Hugh Selwyn Mauberley
by Ezra Pound
In the tenth poem of "Mauberley" (lines 170-181), Pound describes the living conditions of the poor "stylist." Now we might think the word stylist refers to some superficial person who prefers style over substance. But Pound's actually talking about an artist who appreciates true style or true beauty in an age that doesn't care anymore.
This poor stylist has to live beneath a sagging roof (maybe metaphorically, maybe literally) because the modern world won't shell out any money for beauty. This person lives away from all the posers of the world, with their "sophistications and contentions." And symbolically speaking, this dude can nourish your soul with the "succulent cooking" of his artwork. But in the end, his house has a sagging roof and a creaky door, and he's totally poor just because he decided to dedicate himself to making good art. Serves him right for sticking up for what he believes in.

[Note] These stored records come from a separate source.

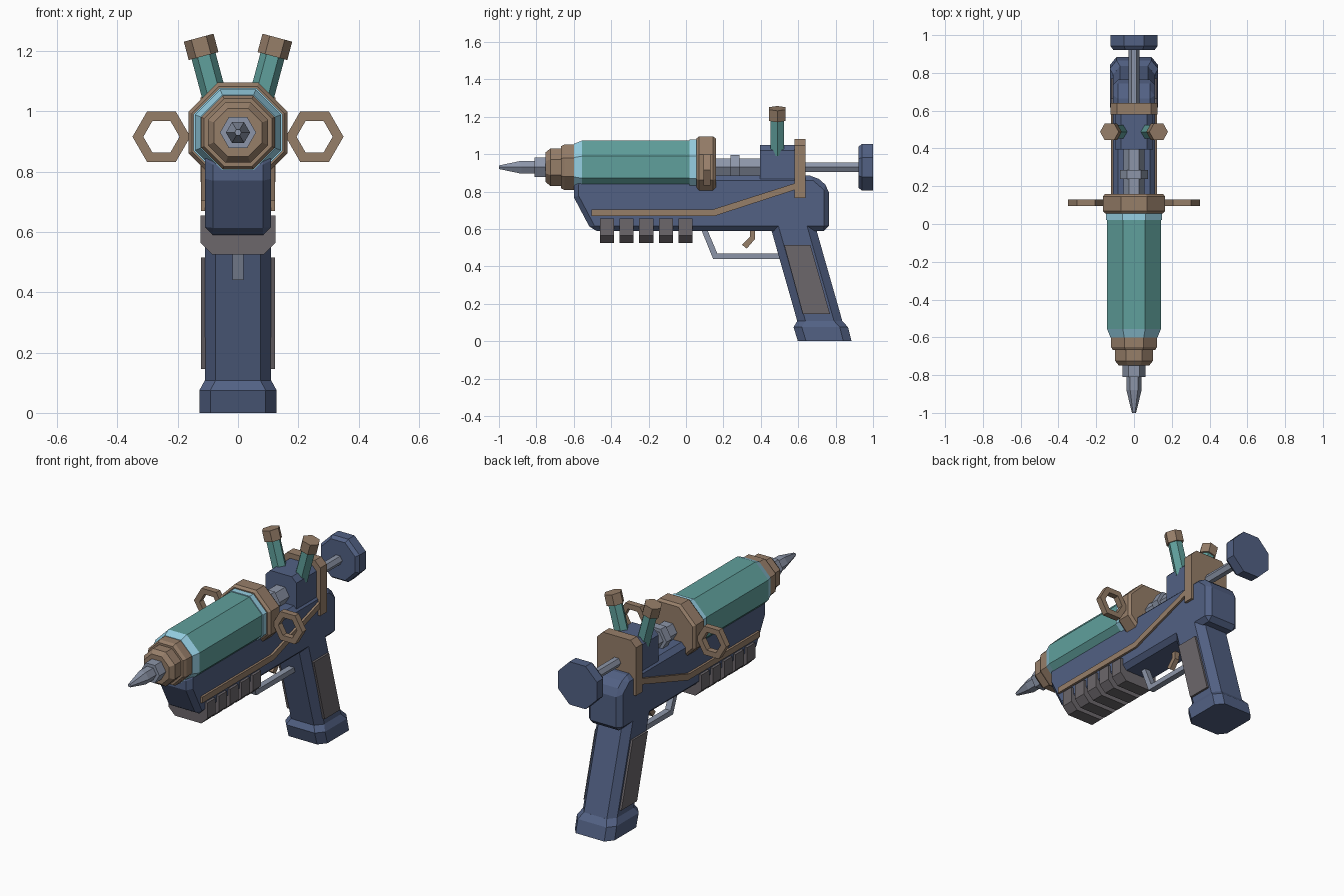
import bpy, bmesh
from math import pi, cos, sin, radians
from mathutils import Vector, Matrix

cube = bpy.data.objects.get("Cube")
if cube:
    bpy.data.objects.remove(cube, do_unlink=True)

AXIS = 0.93  # height of the barrel axis


def material(name, rgb):
    lin = [((c / 255 + 0.055) / 1.055) ** 2.4 for c in rgb] + [1.0]
    m = bpy.data.materials.new(name)
    m.use_nodes = True
    m.diffuse_color = lin
    m.node_tree.nodes["Principled BSDF"].inputs["Base Color"].default_value = lin
    return m


NAVY = material("navy", (82, 97, 132))
TEAL = material("teal", (96, 160, 156))
BROWN = material("bronze brown", (150, 126, 105))
STEEL = material("steel grey", (140, 149, 168))
GLASS = material("pale blue", (150, 207, 227))
DARK = material("dark grey", (108, 103, 107))


def loft(name, rings, mat, closed=False, bevel=0):
    """Skin matching rings of points; cap the ends, or join them if closed."""
    bm = bmesh.new()
    loops = [[bm.verts.new(p) for p in ring] for ring in rings]
    pairs = list(zip(loops, loops[1:]))
    if closed:
        pairs.append((loops[-1], loops[0]))
    else:
        bm.faces.new(loops[0])
        bm.faces.new(loops[-1])
    for a, b in pairs:
        for i in range(len(a)):
            j = (i + 1) % len(a)
            bm.faces.new((a[i], a[j], b[j], b[i]))
    bmesh.ops.recalc_face_normals(bm, faces=bm.faces)
    mesh = bpy.data.meshes.new(name)
    bm.to_mesh(mesh)
    bm.free()
    mesh.materials.append(mat)
    ob = bpy.data.objects.new(name, mesh)
    bpy.context.collection.objects.link(ob)
    if bevel:
        mod = ob.modifiers.new("Chamfer", 'BEVEL')
        mod.width = bevel
        mod.segments = 1
        mod.limit_method = 'ANGLE'
        mod.angle_limit = radians(40)
    return ob


def side_prism(name, profile, x0, x1, mat, bevel=0):
    """Extrude a (y, z) profile across x."""
    return loft(name, [[(x, y, z) for y, z in profile] for x in (x0, x1)], mat, bevel=bevel)


def front_prism(name, half, y0, y1, mat):
    """Extrude a mirrored (x, z) outline along y."""
    outline = half + [(-x, z) for x, z in reversed(half)]
    return loft(name, [[(x, y, z) for x, z in outline] for y in (y0, y1)], mat)


def turned(name, profile, mat, sides=8):
    """Barrel part from (y, size): octagons by flat distance, hexagons by corner radius."""
    k, turn = (1 / cos(pi / 8), pi / 8) if sides == 8 else (1, 0)
    rings = []
    for y, r in profile:
        angles = [turn + 2 * pi * i / sides for i in range(sides)]
        rings.append([(r * k * cos(a), y, AXIS + r * k * sin(a)) for a in angles])
    return loft(name, rings, mat)


# Barrel, from needle to plunger
turned("needle", [(-1, 0.011), (-0.88, 0.04), (-0.8, 0.04)], STEEL, 6)
turned("needle_base", [(-0.81, 0.06), (-0.74, 0.06)], STEEL, 6)
turned("nose_ring_small", [(-0.75, 0.08), (-0.725, 0.1), (-0.655, 0.1)], BROWN)
turned("nose_ring_large", [(-0.668, 0.112), (-0.65, 0.122), (-0.595, 0.122)], BROWN)
turned("front_glass_cap", [(-0.6, 0.125), (-0.557, 0.142)], GLASS)
turned("barrel_tank", [(-0.557, 0.142), (0.022, 0.142)], TEAL)
turned("rear_glass_cap", [(0.02, 0.147), (0.065, 0.147)], GLASS)
turned("collar", [(0.055, 0.153), (0.07, 0.165), (0.145, 0.165), (0.16, 0.153)], BROWN)
turned("piston_rod", [(0.15, 0.055), (0.41, 0.055)], STEEL, 6)
turned("piston_nut", [(0.238, 0.075), (0.287, 0.075)], STEEL, 6)
turned("plunger_rod", [(0.63, 0.028), (0.93, 0.028)], STEEL, 6)
turned("plunger_disc", [(0.922, 0.11), (0.942, 0.125), (1, 0.125)], NAVY)

# Body with chamfered edges
body = [(-0.6, 0.85), (-0.6, 0.77), (-0.505, 0.59), (0.765, 0.59),
        (0.765, 0.82), (0.69, 0.885), (-0.56, 0.885)]
side_prism("body", body, -0.11, 0.11, NAVY, bevel=0.028)

# Side rails
rail = [(-0.505, 0.67), (0.155, 0.67), (0.6, 0.815), (0.6, 0.85), (0.145, 0.705), (-0.505, 0.705)]
# Grip panel outline
panel = [(0.525, 0.515), (0.665, 0.515), (0.77, 0.145), (0.625, 0.145)]
for side, s in (("left", 1), ("right", -1)):
    side_prism(side + "_rail", rail, s * 0.1, s * 0.123, BROWN)
    side_prism(side + "_grip_panel", panel, s * 0.1, s * 0.122, DARK)

    # Hexagonal finger rings
    rings = []
    for i in range(6):
        a = i * pi / 3
        rings.append([(s * 0.254 + r * cos(a), y, 0.916 + r * sin(a))
                      for r, y in ((0.096, 0.094), (0.096, 0.13), (0.06, 0.13), (0.06, 0.094))])
    loft(side + "_finger_ring", rings, BROWN, closed=True)

    # Tilted vials and their caps
    tilt = Matrix.Rotation(s * radians(15), 3, 'Y')
    base = Vector((s * 0.065, 0.488, 1.0))
    for part, r, h0, h1, mat in (("vial", 0.041, 0, 0.21, TEAL),
                                 ("vial_cap", 0.051, 0.19, 0.253, BROWN)):
        loft(side + "_" + part,
             [[base + tilt @ Vector((r * cos(i * pi / 3), r * sin(i * pi / 3), h))
               for i in range(6)] for h in (h0, h1)], mat)

# Rear block and its back plate
front_prism("rear_block", [(0.1, 0.86), (0.1, 1.02), (0.07, 1.05)], 0.395, 0.6, NAVY)
front_prism("back_plate", [(0.125, 0.765), (0.125, 1.045), (0.09, 1.08)], 0.58, 0.64, BROWN)

# Ribs under the body
for i in range(5):
    y = -0.46 + 0.105 * i
    front_prism("rib_%d" % (i + 1), [(0.085, 0.525), (0.125, 0.565), (0.125, 0.655)],
                y, y + 0.075, DARK)

# Trigger and guard
guard = [(0.08, 0.6), (0.145, 0.44), (0.53, 0.44), (0.53, 0.47), (0.167, 0.47), (0.112, 0.6)]
side_prism("trigger_guard", guard, -0.018, 0.018, STEEL)
trigger = [(0.342, 0.6), (0.37, 0.6), (0.368, 0.545), (0.325, 0.495), (0.3, 0.515), (0.343, 0.56)]
side_prism("trigger", trigger, -0.015, 0.015, BROWN)


def grip_section(z, y0, y1, w):
    """Rectangle with cut corners at height z."""
    cx, cy = 0.036, 0.044
    half = [(w - cx, y0), (w, y0 + cy), (w, y1 - cy), (w - cx, y1)]
    return [(x, y, z) for x, y in half + [(-x, y) for x, y in reversed(half)]]


# Slanted grip with flared foot
loft("grip", [grip_section(0.1, 0.597, 0.838, 0.11), grip_section(0.62, 0.449, 0.69, 0.11)], NAVY)
loft("grip_foot", [grip_section(0, 0.598, 0.885, 0.128), grip_section(0.075, 0.575, 0.866, 0.128),
                   grip_section(0.108, 0.595, 0.836, 0.11)], NAVY)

- Lines 170-181: The poor stylist has to live in a house with a sagging roof, which could be either metaphorical or literal, in the sense that he has to live in poverty because the world won't pay money for true art.